Please return every line in the following data that includes the string "verts".

Source information:
----
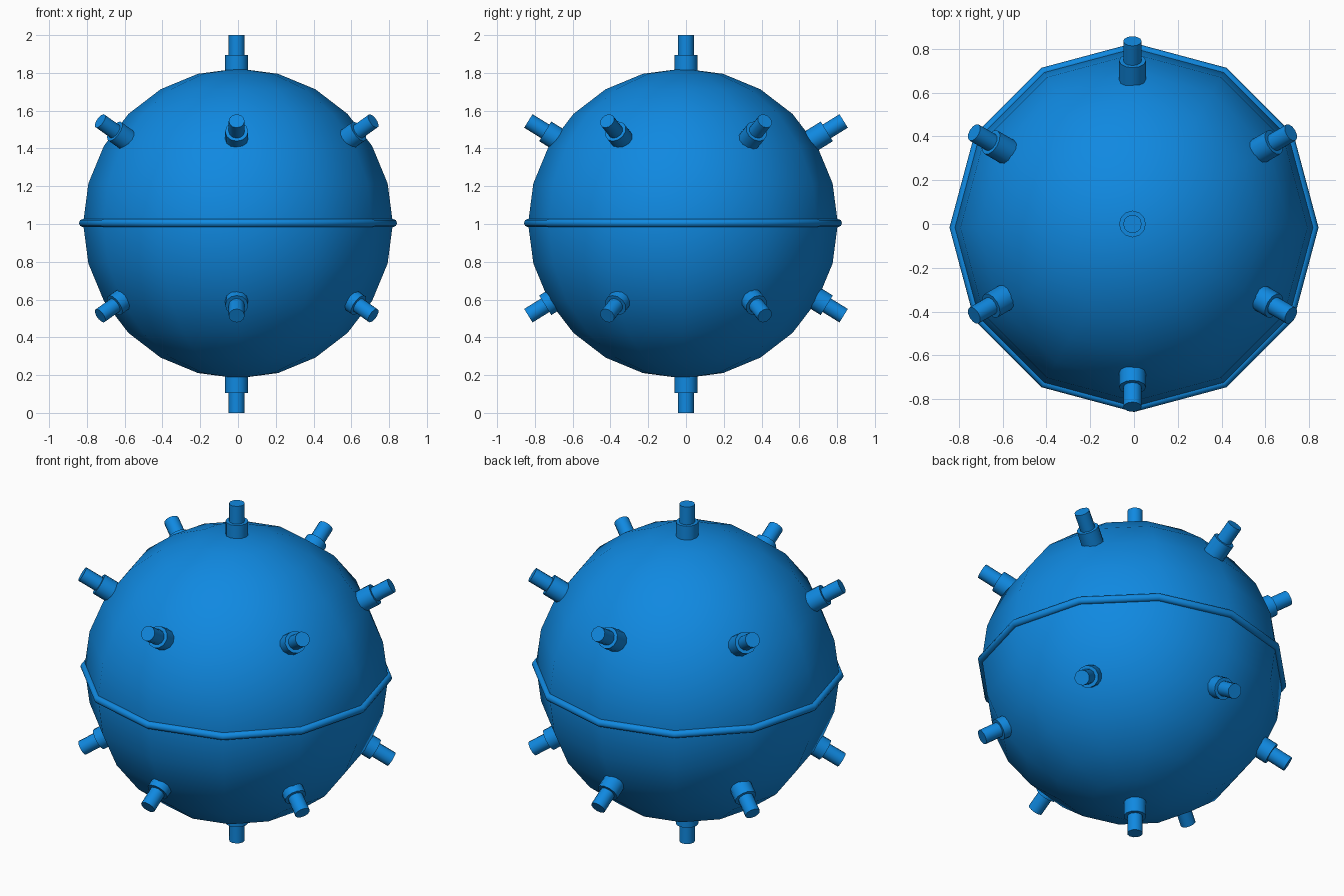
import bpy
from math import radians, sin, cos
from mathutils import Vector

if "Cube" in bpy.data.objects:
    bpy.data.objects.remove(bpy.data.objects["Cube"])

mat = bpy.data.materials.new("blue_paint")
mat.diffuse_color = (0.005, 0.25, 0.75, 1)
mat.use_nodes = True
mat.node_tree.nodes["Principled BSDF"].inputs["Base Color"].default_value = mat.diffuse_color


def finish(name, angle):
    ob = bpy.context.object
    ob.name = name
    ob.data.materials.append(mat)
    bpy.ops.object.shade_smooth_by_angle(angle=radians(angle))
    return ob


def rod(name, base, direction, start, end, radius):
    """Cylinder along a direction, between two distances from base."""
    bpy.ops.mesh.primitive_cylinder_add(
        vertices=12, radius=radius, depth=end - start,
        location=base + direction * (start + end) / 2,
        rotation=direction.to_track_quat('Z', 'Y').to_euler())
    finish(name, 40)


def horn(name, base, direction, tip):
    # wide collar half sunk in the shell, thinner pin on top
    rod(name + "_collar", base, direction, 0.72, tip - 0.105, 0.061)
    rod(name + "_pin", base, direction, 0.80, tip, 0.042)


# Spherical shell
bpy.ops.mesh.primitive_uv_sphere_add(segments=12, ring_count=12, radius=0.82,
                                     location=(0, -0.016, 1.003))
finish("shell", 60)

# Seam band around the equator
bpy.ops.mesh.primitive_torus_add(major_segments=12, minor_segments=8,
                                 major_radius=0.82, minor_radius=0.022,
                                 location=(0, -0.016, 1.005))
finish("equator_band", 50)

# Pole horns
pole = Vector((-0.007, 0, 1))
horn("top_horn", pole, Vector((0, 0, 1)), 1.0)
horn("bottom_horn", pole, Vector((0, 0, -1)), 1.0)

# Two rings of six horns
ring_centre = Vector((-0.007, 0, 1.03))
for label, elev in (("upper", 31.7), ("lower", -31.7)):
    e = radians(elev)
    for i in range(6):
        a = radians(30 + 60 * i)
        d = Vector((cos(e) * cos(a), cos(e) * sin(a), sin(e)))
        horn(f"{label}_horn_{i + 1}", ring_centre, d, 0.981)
----
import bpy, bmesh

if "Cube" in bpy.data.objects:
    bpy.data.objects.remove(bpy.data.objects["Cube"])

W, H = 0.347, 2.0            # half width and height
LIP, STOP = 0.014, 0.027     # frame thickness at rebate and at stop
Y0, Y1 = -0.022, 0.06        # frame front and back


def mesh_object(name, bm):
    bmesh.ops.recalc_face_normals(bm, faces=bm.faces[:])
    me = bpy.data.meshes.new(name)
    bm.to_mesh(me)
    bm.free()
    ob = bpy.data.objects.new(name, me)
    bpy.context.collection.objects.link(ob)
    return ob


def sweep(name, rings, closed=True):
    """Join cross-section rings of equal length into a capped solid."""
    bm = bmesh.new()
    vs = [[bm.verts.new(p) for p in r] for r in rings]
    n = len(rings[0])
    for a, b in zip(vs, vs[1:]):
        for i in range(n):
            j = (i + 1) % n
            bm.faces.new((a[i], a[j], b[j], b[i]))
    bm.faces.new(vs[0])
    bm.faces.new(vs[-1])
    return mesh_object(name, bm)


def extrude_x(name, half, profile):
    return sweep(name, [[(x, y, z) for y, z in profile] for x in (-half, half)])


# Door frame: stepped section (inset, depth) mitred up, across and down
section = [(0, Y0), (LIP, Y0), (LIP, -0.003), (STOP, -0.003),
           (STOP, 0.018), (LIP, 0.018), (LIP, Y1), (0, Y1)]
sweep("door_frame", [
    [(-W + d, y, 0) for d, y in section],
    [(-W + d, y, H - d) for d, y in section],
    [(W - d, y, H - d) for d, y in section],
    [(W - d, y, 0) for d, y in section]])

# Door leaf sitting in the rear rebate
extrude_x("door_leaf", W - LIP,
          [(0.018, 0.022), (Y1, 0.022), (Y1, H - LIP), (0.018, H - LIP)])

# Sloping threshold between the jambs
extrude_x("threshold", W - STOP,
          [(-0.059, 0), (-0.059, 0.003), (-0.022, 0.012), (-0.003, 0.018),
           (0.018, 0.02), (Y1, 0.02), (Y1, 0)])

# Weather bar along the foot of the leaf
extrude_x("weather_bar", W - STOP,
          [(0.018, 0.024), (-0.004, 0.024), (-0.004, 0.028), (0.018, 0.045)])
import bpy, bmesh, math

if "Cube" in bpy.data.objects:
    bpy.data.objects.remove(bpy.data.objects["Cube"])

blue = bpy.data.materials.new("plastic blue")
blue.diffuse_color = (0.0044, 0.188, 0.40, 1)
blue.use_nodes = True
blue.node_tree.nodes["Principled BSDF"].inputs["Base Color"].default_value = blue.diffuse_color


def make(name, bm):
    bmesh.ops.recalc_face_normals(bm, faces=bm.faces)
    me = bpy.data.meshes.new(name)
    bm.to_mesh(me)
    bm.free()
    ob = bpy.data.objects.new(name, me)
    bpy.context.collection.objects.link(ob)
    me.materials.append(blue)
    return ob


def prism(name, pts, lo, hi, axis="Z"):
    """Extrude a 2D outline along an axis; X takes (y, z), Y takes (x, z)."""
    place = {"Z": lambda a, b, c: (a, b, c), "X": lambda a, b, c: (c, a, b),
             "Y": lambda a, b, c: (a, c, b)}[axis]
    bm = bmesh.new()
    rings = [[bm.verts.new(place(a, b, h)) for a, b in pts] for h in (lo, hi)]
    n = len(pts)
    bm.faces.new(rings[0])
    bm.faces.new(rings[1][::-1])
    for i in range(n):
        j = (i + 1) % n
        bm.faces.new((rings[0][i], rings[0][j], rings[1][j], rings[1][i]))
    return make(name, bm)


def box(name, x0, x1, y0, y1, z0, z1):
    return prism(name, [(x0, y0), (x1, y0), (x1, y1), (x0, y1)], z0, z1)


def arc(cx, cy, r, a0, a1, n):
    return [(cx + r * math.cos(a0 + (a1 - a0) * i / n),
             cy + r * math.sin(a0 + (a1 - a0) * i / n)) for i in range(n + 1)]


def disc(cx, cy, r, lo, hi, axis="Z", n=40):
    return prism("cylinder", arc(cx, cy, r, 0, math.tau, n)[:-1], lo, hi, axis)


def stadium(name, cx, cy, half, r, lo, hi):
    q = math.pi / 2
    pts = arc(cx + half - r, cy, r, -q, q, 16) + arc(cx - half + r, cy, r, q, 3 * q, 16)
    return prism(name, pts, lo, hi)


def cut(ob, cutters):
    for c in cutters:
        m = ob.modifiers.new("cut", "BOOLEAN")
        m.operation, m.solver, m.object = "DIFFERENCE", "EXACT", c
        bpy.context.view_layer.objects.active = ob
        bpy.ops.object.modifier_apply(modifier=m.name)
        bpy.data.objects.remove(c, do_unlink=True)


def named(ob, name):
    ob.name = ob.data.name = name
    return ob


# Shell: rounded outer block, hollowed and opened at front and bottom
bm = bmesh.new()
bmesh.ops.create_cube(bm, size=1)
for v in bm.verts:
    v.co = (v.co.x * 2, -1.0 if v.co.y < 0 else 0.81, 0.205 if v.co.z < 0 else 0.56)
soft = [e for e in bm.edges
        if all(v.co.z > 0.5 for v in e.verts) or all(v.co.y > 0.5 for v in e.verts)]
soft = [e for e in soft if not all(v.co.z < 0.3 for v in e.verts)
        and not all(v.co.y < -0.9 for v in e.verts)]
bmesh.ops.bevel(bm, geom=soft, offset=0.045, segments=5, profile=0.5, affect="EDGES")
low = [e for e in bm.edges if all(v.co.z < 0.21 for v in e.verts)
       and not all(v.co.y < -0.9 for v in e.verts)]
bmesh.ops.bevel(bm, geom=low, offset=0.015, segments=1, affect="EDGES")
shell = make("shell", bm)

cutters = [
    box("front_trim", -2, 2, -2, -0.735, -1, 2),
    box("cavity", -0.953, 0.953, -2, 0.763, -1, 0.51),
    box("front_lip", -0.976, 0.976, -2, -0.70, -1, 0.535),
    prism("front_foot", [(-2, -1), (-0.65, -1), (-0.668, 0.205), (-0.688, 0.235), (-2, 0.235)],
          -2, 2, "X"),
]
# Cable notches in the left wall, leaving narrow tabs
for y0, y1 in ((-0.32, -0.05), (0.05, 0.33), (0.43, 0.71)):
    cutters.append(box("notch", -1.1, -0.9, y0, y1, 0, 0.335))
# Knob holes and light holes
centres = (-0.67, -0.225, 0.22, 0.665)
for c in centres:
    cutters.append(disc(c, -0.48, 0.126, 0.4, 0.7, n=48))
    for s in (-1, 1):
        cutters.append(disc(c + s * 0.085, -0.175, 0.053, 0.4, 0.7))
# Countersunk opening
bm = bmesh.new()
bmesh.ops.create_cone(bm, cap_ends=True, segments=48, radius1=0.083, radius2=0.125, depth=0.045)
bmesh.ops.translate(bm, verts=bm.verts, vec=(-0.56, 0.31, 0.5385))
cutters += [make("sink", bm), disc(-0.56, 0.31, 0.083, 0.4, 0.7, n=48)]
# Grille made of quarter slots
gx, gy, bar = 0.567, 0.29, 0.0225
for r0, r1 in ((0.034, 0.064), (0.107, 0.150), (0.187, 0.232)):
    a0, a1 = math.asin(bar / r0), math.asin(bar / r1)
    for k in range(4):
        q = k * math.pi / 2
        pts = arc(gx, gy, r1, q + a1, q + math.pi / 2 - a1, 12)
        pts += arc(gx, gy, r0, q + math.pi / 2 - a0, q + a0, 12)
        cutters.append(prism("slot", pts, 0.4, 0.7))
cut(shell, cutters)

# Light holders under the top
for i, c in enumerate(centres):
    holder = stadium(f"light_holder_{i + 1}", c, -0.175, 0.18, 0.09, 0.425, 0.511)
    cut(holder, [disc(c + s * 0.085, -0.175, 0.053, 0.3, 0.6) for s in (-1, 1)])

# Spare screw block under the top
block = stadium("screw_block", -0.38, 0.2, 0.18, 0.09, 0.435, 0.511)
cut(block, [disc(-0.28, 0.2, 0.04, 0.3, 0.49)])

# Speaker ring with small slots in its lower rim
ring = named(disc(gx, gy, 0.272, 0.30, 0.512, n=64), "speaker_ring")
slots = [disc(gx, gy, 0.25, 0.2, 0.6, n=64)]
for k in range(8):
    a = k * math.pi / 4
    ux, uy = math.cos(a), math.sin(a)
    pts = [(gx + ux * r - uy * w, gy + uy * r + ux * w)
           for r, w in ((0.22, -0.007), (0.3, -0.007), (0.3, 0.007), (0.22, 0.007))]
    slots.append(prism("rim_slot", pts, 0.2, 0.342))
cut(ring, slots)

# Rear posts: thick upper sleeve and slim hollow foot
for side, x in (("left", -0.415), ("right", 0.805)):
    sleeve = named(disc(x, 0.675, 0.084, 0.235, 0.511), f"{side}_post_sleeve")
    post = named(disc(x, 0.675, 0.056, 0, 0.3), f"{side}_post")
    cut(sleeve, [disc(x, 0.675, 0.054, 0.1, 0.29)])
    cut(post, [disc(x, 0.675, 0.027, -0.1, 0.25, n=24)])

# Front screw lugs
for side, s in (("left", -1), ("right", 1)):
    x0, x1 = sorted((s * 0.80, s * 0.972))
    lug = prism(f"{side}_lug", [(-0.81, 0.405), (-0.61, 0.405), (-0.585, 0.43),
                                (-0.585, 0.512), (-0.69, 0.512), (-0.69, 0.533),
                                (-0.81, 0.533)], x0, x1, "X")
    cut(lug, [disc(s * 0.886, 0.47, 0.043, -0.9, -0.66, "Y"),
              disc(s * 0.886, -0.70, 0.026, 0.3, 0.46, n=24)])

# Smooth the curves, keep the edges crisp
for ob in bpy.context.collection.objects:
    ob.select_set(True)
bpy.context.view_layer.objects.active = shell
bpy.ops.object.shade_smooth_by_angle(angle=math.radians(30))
----
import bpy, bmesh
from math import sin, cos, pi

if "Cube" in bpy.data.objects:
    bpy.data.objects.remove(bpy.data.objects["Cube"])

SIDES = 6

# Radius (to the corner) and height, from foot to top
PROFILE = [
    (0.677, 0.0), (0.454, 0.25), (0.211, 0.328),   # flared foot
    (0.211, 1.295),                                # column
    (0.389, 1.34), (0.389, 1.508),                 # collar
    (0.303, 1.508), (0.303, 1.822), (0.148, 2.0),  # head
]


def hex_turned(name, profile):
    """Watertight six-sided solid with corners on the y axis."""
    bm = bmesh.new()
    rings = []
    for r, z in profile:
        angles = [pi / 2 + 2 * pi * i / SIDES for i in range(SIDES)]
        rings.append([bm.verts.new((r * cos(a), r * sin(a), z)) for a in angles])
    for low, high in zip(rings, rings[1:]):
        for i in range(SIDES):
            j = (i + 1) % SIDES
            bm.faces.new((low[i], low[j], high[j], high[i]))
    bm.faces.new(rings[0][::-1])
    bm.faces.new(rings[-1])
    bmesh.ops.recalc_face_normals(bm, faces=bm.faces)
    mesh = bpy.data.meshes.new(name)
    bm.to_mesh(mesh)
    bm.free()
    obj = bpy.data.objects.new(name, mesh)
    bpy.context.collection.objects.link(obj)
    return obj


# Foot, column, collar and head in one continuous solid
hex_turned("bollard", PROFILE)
----
Result for this task:
    vs = [[bm.verts.new(p) for p in r] for r in rings]
    rings = [[bm.verts.new(place(a, b, h)) for a, b in pts] for h in (lo, hi)]
for v in bm.verts:
        if all(v.co.z > 0.5 for v in e.verts) or all(v.co.y > 0.5 for v in e.verts)]
soft = [e for e in soft if not all(v.co.z < 0.3 for v in e.verts)
        and not all(v.co.y < -0.9 for v in e.verts)]
low = [e for e in bm.edges if all(v.co.z < 0.21 for v in e.verts)
       and not all(v.co.y < -0.9 for v in e.verts)]
bmesh.ops.translate(bm, verts=bm.verts, vec=(-0.56, 0.31, 0.5385))
        rings.append([bm.verts.new((r * cos(a), r * sin(a), z)) for a in angles])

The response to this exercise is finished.